“Our Greek letter and student organizations provide outlets for students to forge life-long friendships, and opportunities for meaningful community and public service,” Southern University System President Ray Belton said Friday.

Southern requires students participating in such organizations, as well as the Greek advisers, to regularly attend seminars and workshops geared toward hazing prevention, he said. And students wanting to join such groups have to first attend a “Greek 101” seminar, during which they learn do’s and don’ts. The latest week-long program ended Friday.

LSU President F. King Alexander said in an emailed statement Friday: “We appreciate the Governor’s support and his efforts toward recognizing the seriousness of these issues.”

It was on LSU’s Baton Rouge campus that Maxwell Gruver, of Roswell, Georgia, was found unresponsive “after a night of drinking.” He was taken from the Phi Delta Theta house to Our Lady of the Lake Regional Medical Center on Sept. 14, where he was pronounced dead.

His death is being investigated by the university and parish law enforcement as a hazing incident.

Alexander immediately suspended all activities by fraternities and sororities, but will allow some functions, such as tailgating, to resume Saturday when LSU plays Syracuse University.

LSU has 31,414 students, of whom 23 percent belong to a Greek organization.

LSU has a long history of fraternities behaving badly. Six LSU fraternities have been suspended since 2014 – the latest in February – for incidents involving hazing, drug use, and overdrinking.

Gruver is the fourth LSU fraternity pledge to die since 1979, according to a database of fraternity hazing deaths compiled by Franklin College journalism professor and author Hank Nuwer, a widely published scholar on the issue.

Bruce Wiseman was killed in 1979 when hit by a car while walking blindfolded as part of an initiation right.

• Benjamin Wynne died in 1997 from overdrinking alcohol after celebrating his acceptance into Sigma Alpha Epsilon.

Praneet Karki died in 2015 from physical exertions as part of a hazing ritual.

Nuwer’s database shows only two other Louisiana colleges – Northwestern State University and Tulane University – had fraternity-related deaths since 1951.

Edwards said on the radio show Wednesday that he can't imagine the pain that the Gruver family is going through.

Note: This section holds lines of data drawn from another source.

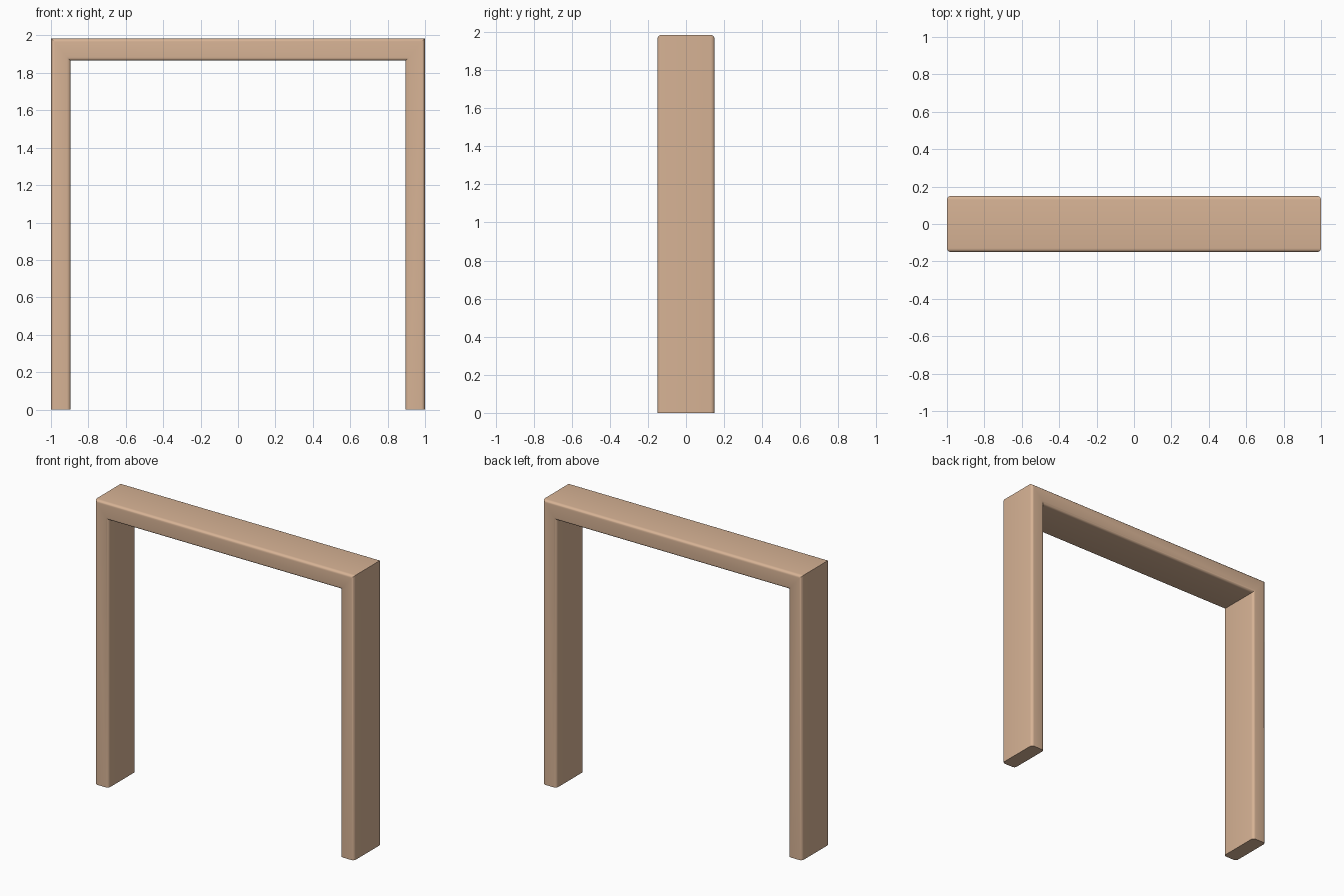
import bpy, bmesh

if "Cube" in bpy.data.objects:
    bpy.data.objects.remove(bpy.data.objects["Cube"])

HALF_W, INNER_W = 1.0, 0.895
TOP, INNER_TOP = 1.985, 1.865
HALF_D, ROUND = 0.15, 0.02

# U-shaped front profile (x, z)
profile = [(-HALF_W, 0), (-INNER_W, 0), (-INNER_W, INNER_TOP), (INNER_W, INNER_TOP),
           (INNER_W, 0), (HALF_W, 0), (HALF_W, TOP), (-HALF_W, TOP)]

# Extrude the profile through the frame depth
bm = bmesh.new()
face = bm.faces.new([bm.verts.new((x, -HALF_D, z)) for x, z in profile])
ext = bmesh.ops.extrude_face_region(bm, geom=[face], use_keep_orig=True)
for v in ext["geom"]:
    if isinstance(v, bmesh.types.BMVert):
        v.co.y = HALF_D
bmesh.ops.recalc_face_normals(bm, faces=bm.faces)

# Round the front and back edges, leaving the feet flat
edges = [e for e in bm.edges
         if abs(e.verts[0].co.y - e.verts[1].co.y) < 1e-5
         and max(v.co.z for v in e.verts) > 0.01]
bmesh.ops.bevel(bm, geom=edges, offset=ROUND, segments=5, profile=0.5,
                affect='EDGES', clamp_overlap=True)
bmesh.ops.recalc_face_normals(bm, faces=bm.faces)

mesh = bpy.data.meshes.new("door_frame")
bm.to_mesh(mesh)
bm.free()
frame = bpy.data.objects.new("door_frame", mesh)
bpy.context.collection.objects.link(frame)

# Pale wood colour
wood = bpy.data.materials.new("pale_wood")
wood.diffuse_color = (0.68, 0.45, 0.30, 1)
wood.use_nodes = True
wood.node_tree.nodes["Principled BSDF"].inputs["Base Color"].default_value = wood.diffuse_color
mesh.materials.append(wood)

# Smooth rounded edges, crisp mitres
bpy.context.view_layer.objects.active = frame
frame.select_set(True)
bpy.ops.object.shade_smooth_by_angle(angle=0.6)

The family has not commented beyond a statement released through the university seeking privacy.

"We've got to make sure this doesn't happen again," Edwards said. "It's just tragic beyond all comprehension."

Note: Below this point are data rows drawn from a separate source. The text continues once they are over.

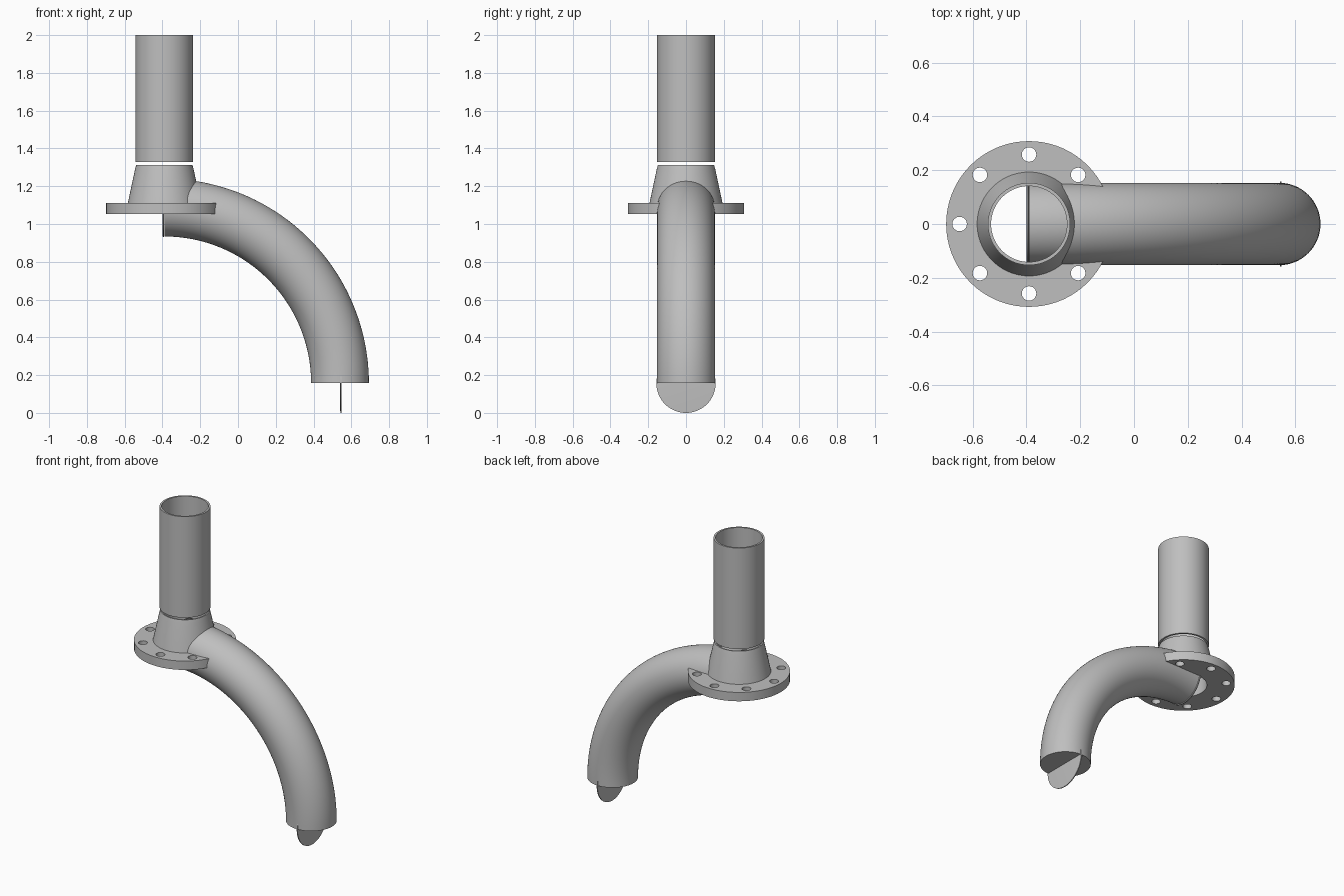
import bpy
import bmesh
from math import pi, cos, sin
from mathutils import Matrix, Vector

if "Cube" in bpy.data.objects:
    bpy.data.objects.remove(bpy.data.objects["Cube"], do_unlink=True)

PIPE_X, END_X = -0.39, 0.54      # axes of the upright pipe and of the outlet
OUTLET_Z = 0.157                 # height of the outlet plane
BEND = END_X - PIPE_X            # bend radius of the elbow
OUTER, INNER = 0.153, 0.141      # pipe radii

steel = bpy.data.materials.new("grey steel")
steel.use_nodes = True
grey = (0.52, 0.52, 0.52, 1)
steel.diffuse_color = grey
steel.node_tree.nodes["Principled BSDF"].inputs["Base Color"].default_value = grey


def finish(bm, name):
    bmesh.ops.remove_doubles(bm, verts=bm.verts, dist=0.00001)
    bmesh.ops.recalc_face_normals(bm, faces=bm.faces)
    mesh = bpy.data.meshes.new(name)
    bm.to_mesh(mesh)
    bm.free()
    mesh.materials.append(steel)
    obj = bpy.data.objects.new(name, mesh)
    bpy.context.collection.objects.link(obj)
    return obj


def smooth(obj):
    bpy.ops.object.select_all(action='DESELECT')
    obj.select_set(True)
    bpy.context.view_layer.objects.active = obj
    bpy.ops.object.shade_smooth_by_angle(angle=pi / 7)


def lathe(name, profile, closed=True, matrix=Matrix(), steps=72):
    """Turn (radius, height) points around the local z axis."""
    bm = bmesh.new()
    verts = [bm.verts.new((r, 0, z)) for r, z in profile]
    pairs = list(zip(verts, verts[1:]))
    if closed:
        pairs.append((verts[-1], verts[0]))
    edges = [bm.edges.new(p) for p in pairs]
    bmesh.ops.spin(bm, geom=verts + edges, cent=(0, 0, 0), axis=(0, 0, 1),
                   angle=2 * pi, steps=steps)
    bm.transform(matrix)
    return finish(bm, name)


upright = Matrix.Translation((PIPE_X, 0, 0))

# Upright pipe, separated from the neck by a narrow weld gap
smooth(lathe("upright_pipe", [(INNER, 1.328), (OUTER, 1.328), (OUTER, 2), (INNER, 2)],
             matrix=upright))

# Flange with tapered neck
flange = lathe("neck_flange", [(INNER, 1.053), (0.308, 1.053), (0.308, 1.112),
                               (0.193, 1.112), (0.155, 1.29), (0.149, 1.312),
                               (INNER, 1.312)], matrix=upright)

# Bolt holes
bm = bmesh.new()
for i in range(8):
    a = i * pi / 4
    spot = Vector((PIPE_X + 0.258 * cos(a), 0.258 * sin(a), 1.08))
    bmesh.ops.create_cone(bm, cap_ends=True, segments=24, radius1=0.027, radius2=0.027,
                          depth=0.2, matrix=Matrix.Translation(spot))
cutter = finish(bm, "bolt_hole_cutter")
cutter.hide_render = True
cut = flange.modifiers.new("bolt holes", 'BOOLEAN')
cut.object = cutter
cut.solver = 'EXACT'
bpy.context.view_layer.objects.active = flange
bpy.ops.object.modifier_apply(modifier=cut.name)
bpy.data.objects.remove(cutter, do_unlink=True)
smooth(flange)

# Quarter-circle elbow: a ring section swept from the neck to the outlet
bm = bmesh.new()
pivot = Vector((PIPE_X, 0, OUTLET_Z))
start = pivot + Vector((0, 0, BEND))
rings = []
for radius in (OUTER, INNER):
    ring = bmesh.ops.create_circle(bm, cap_ends=False, segments=64, radius=radius,
                                   matrix=Matrix.Translation(start) @ Matrix.Rotation(pi / 2, 4, 'Y'))
    rings.append(list({e for v in ring["verts"] for e in v.link_edges}))
ends = []
for edges in rings:
    verts = list({v for e in edges for v in e.verts})
    swept = bmesh.ops.spin(bm, geom=verts + edges, cent=pivot, axis=(0, 1, 0),
                           angle=pi / 2, steps=48)
    ends.append([g for g in swept["geom_last"] if isinstance(g, bmesh.types.BMEdge)])
for pair in (rings, ends):
    bmesh.ops.bridge_loops(bm, edges=pair[0] + pair[1])
smooth(finish(bm, "elbow"))

# Thin upright discs at both ends of the elbow
for name, x, z in (("inlet_disc", PIPE_X - 0.005, OUTLET_Z + BEND),
                   ("outlet_disc", END_X + 0.005, OUTLET_Z)):
    place = Matrix.Translation((x, 0, z)) @ Matrix.Rotation(pi / 2, 4, 'Y')
    smooth(lathe(name, [(0, -0.004), (0.144, -0.004), (0.157, -0.003),
                        (0.157, 0.003), (0.144, 0.004), (0, 0.004)],
                 closed=False, matrix=place))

Edwards has asked the presidents of the LSU, University of Louisiana, Southern University and Community and Technical College systems to report back to him on policies by Oct. 29.

"I write to you today to ask for your assistance in ensuring that all student groups and organizations on Louisiana college campuses embody a proactive set of guiding principles and standards related to hazing, alcohol and drug policies," Edwards wrote in his letter to the system presidents.

Follow Elizabeth Crisp on Twitter, @elizabethcrisp.